Holding back the hand that feeds China

China's slowing manufacturing index represents a dilemma for Beijing, which will be wary of stimulating the economy too far, for fear of reinflating a huge property bubble.

Fears over the faltering Chinese economy will cast a shadow over global markets this week, after the release of figures on the weekend showed that the country’s giant manufacturing sector is battling a slump in export orders.

China’s official purchasing managers’ index dropped to 50.2 last month, down from 50.4 in May, and its lowest level in seven months. Some economists now estimate that the China’s growth rate fell below 8 per cent in the first half of the year as demand for Chinese exports, the main driver of the Chinese economic miracle, has been dented by the growing economic woes in Europe and the United States.

Beijing will now face increasing pressure to cut interest rates and to boost spending on infrastructure in a bid to boost economic activity. Already China’s central bank has been reducing the level of deposits that banks must hold in reserve, and last month it cut interest rates for the first time in more than three years (Worries in the quarries as China cuts, June 8).

But Beijing will be wary of cutting interest rates too far, for fear of reinflating the country’s huge real estate bubble.
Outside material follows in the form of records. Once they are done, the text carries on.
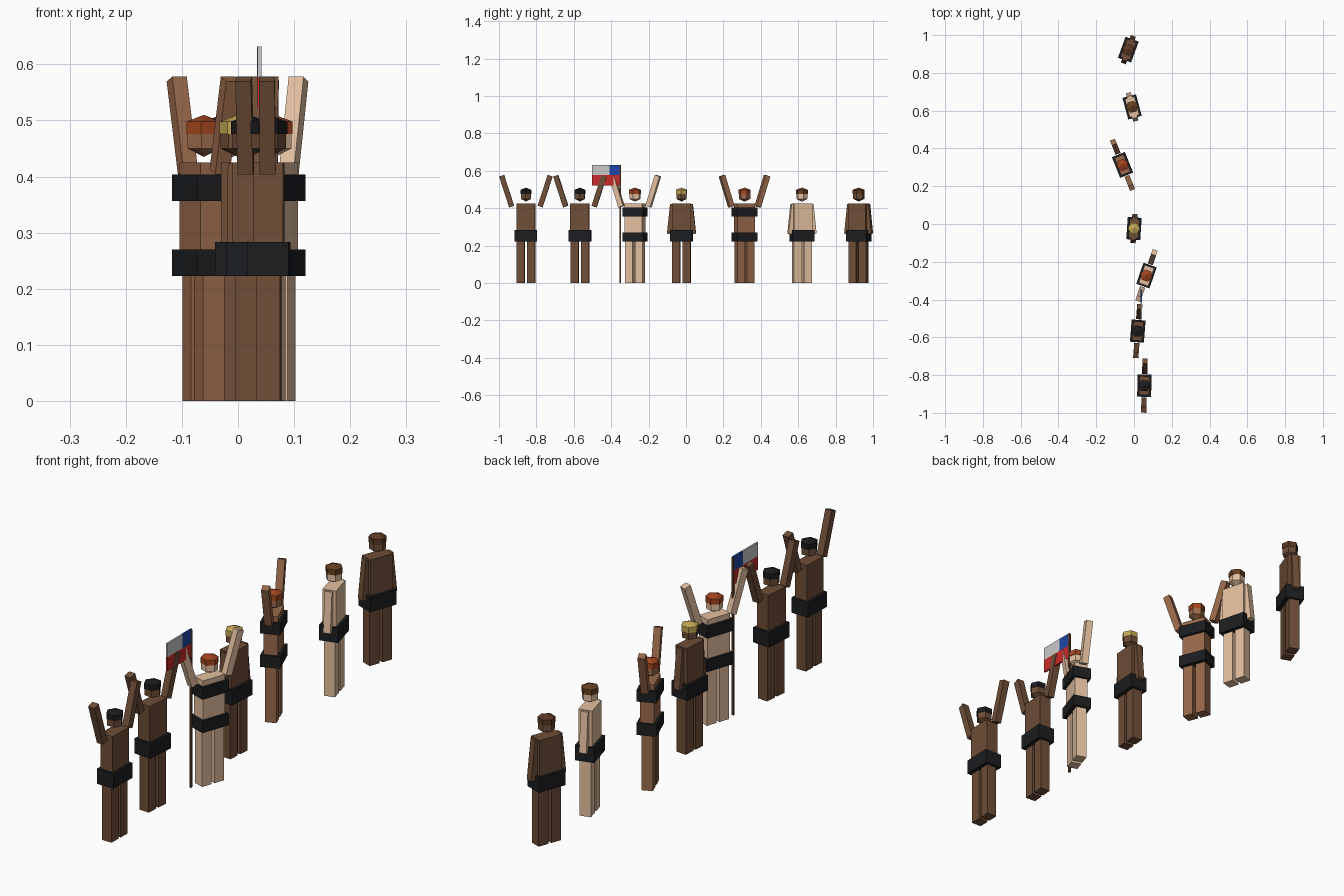
import bpy, bmesh, math
from mathutils import Matrix, Vector

if "Cube" in bpy.data.objects:
    bpy.data.objects.remove(bpy.data.objects["Cube"])


def material(name, hex_code):
    srgb = [int(hex_code[i:i + 2], 16) / 255 for i in (0, 2, 4)]
    m = bpy.data.materials.new(name)
    m.diffuse_color = [((c + 0.055) / 1.055) ** 2.4 if c > 0.04 else c / 12.92 for c in srgb] + [1]
    m.use_nodes = True
    m.node_tree.nodes["Principled BSDF"].inputs["Base Color"].default_value = m.diffuse_color
    return m


MAT = {n: material(n, h) for n, h in dict(
    dark_skin="6f4e37", mid_skin="99694a", light_skin="e3bf9f",
    black="1c1c1e", red_hair="a0441f", blonde="c4a855", brown_hair="66401f",
    deep_brown="5a3824", cloth_black="1c1d20", wood="5a3a22",
    flag_red="cc2a2a", flag_white="e4e4e4", flag_blue="1f45a8").items()}


def finish(name, bm, mat, xf=Matrix()):
    bmesh.ops.recalc_face_normals(bm, faces=bm.faces)
    me = bpy.data.meshes.new(name)
    bm.to_mesh(me)
    bm.free()
    me.materials.append(MAT[mat])
    ob = bpy.data.objects.new(name, me)
    ob.matrix_world = xf
    bpy.context.collection.objects.link(ob)
    return ob


def box(name, center, size, mat, xf=Matrix(), tilt=0):
    bm = bmesh.new()
    bmesh.ops.create_cube(bm, size=1)
    bm.transform(Matrix.Translation(center) @ Matrix.Rotation(tilt, 4, 'X')
                 @ Matrix.Diagonal((*size, 1)))
    return finish(name, bm, mat, xf)


def lathe6(name, profile, mat, xf):
    """Six-sided solid from (radius, z) rings; radius 0 makes a tip."""
    bm = bmesh.new()
    rings = []
    for r, z in profile:
        n = 6 if r else 1
        rings.append([bm.verts.new((r * math.cos(math.tau * i / 6),
                                    r * math.sin(math.tau * i / 6), z)) for i in range(n)])
    for a, b in zip(rings, rings[1:]):
        for i in range(6):
            j = (i + 1) % 6
            loop = [a[i % len(a)], a[j % len(a)], b[j % len(b)], b[i % len(b)]]
            bm.faces.new(list(dict.fromkeys(loop)))
    for ring in (rings[0], rings[-1]):
        if len(ring) == 6:
            bm.faces.new(ring)
    return finish(name, bm, mat, xf)


def figure(n, x, y, turn, skin, hair, arms_up, top):
    xf = Matrix.Translation((x, y, 0)) @ Matrix.Rotation(math.radians(turn), 4, 'Z')
    p = f"figure_{n}_"
    box(p + "torso", (0, 0, 0.325), (0.053, 0.1, 0.2), skin, xf)
    # shorts, and a chest band on two of the figures
    h = 0.047 if top else 0.06
    box(p + "shorts", (0, 0, 0.223 + h / 2), (0.074, 0.118, h), "cloth_black", xf)
    if top:
        box(p + "chest_band", (0, 0, 0.38), (0.074, 0.118, 0.047), "cloth_black", xf)
    # legs and arms
    for side, s in (("left", 1), ("right", -1)):
        box(p + side + "_leg", (0, s * 0.028, 0.115), (0.043, 0.043, 0.23), skin, xf)
        if arms_up:
            box(p + side + "_arm", (0, s * 0.103, 0.491), (0.028, 0.028, 0.174), skin, xf,
                -s * math.radians(18))
        else:
            box(p + side + "_arm", (0, s * 0.055, 0.342), (0.028, 0.028, 0.16), skin, xf,
                s * math.radians(6))
    # head and hair cap
    lathe6(p + "head", [(0, 0.435), (0.031, 0.45), (0.031, 0.49), (0, 0.505)], skin, xf)
    lathe6(p + "hair", [(0.033, 0.476), (0.033, 0.498), (0, 0.51)], hair, xf)


figures = [
    (0.055, -0.856, -1.5, "dark_skin", "black", True, False),
    (0.020, -0.567, -4.4, "dark_skin", "black", True, False),
    (0.066, -0.273, -18.8, "light_skin", "red_hair", True, True),
    (0.000, -0.024, -4, "dark_skin", "blonde", False, False),
    (-0.061, 0.313, 21.8, "mid_skin", "red_hair", True, True),
    (-0.010, 0.620, 15, "light_skin", "brown_hair", False, False),
    (-0.030, 0.923, -20, "dark_skin", "deep_brown", False, False),
]
for i, f in enumerate(figures, 1):
    figure(i, *f)

# flag on its pole
box("flag_pole", (0.038, -0.352, 0.315), (0.008, 0.008, 0.63), "wood")
box("flag_red_half", (0.038, -0.426, 0.55), (0.007, 0.155, 0.055), "flag_red")
box("flag_white_half", (0.038, -0.4565, 0.6045), (0.007, 0.094, 0.055), "flag_white")
box("flag_blue_corner", (0.038, -0.379, 0.6045), (0.0075, 0.061, 0.055), "flag_blue")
And it will also be cautious when it comes to another massive spending spree because the last one – undertaken in the wake of the global financial crisis in 2008 – left the country littered with countless ill-advised infrastructure and real estate investment projects that are now clogging up the balance sheets of the country’s state-controlled banks.

Indeed, some analysts warn that China is yet to feel the full brunt of its massive real estate frenzy, which continued to run into 2011. Last year, residential construction accounted for a massive 9.2 per cent of Chinese GDP – well above the 6 per cent of GDP that the US saw in 2006 at the peak of its housing boom. Indeed, the only country that has hit that level is Spain, immediately before its own real estate bubble burst.

They point out that the current decline in real estate prices (average new home prices in 70 major Chinese cities have fallen in the eight months to May) will lead to even weaker Chinese economic activity, because a slowdown in real estate construction will mean less demand for constructions materials, such as steel, cement and copper.

What’s more, many affluent Chinese have ploughed their money into real estate, and a sharp drop in prices will have a huge negative wealth effect, forcing them to cut back on spending.

The finances of Chinese regional governments will also be hard hit by a sharp slide in real estate prices, as local governments typically raise between 30 to 40 per cent of their revenue by selling off land. If their revenues fall, local governments will have even less money to spend on running their local operations and on building new infrastructure.

Chinese banks will also feel the pain, as local government financing vehicles used property as the main collateral when they borrowed money to finance new infrastructure projects. The banks have an additional exposure because in recent years many state-owned enterprises have been using their bank loans to engage in real estate speculation.

Beijing’s policymakers face a tough period ahead as they brace for a slowdown in exports, at a time when the country’s cooling property market is likely to prove a drag on domestic activity. They will be wary of providing too much stimulus, for fear of exacerbating the already dangerous imbalances in the Chinese economy. On the other hand, they will be fearful of allowing economic activity to slow too sharply for fear of unleashing a fresh round of widespread social unrest.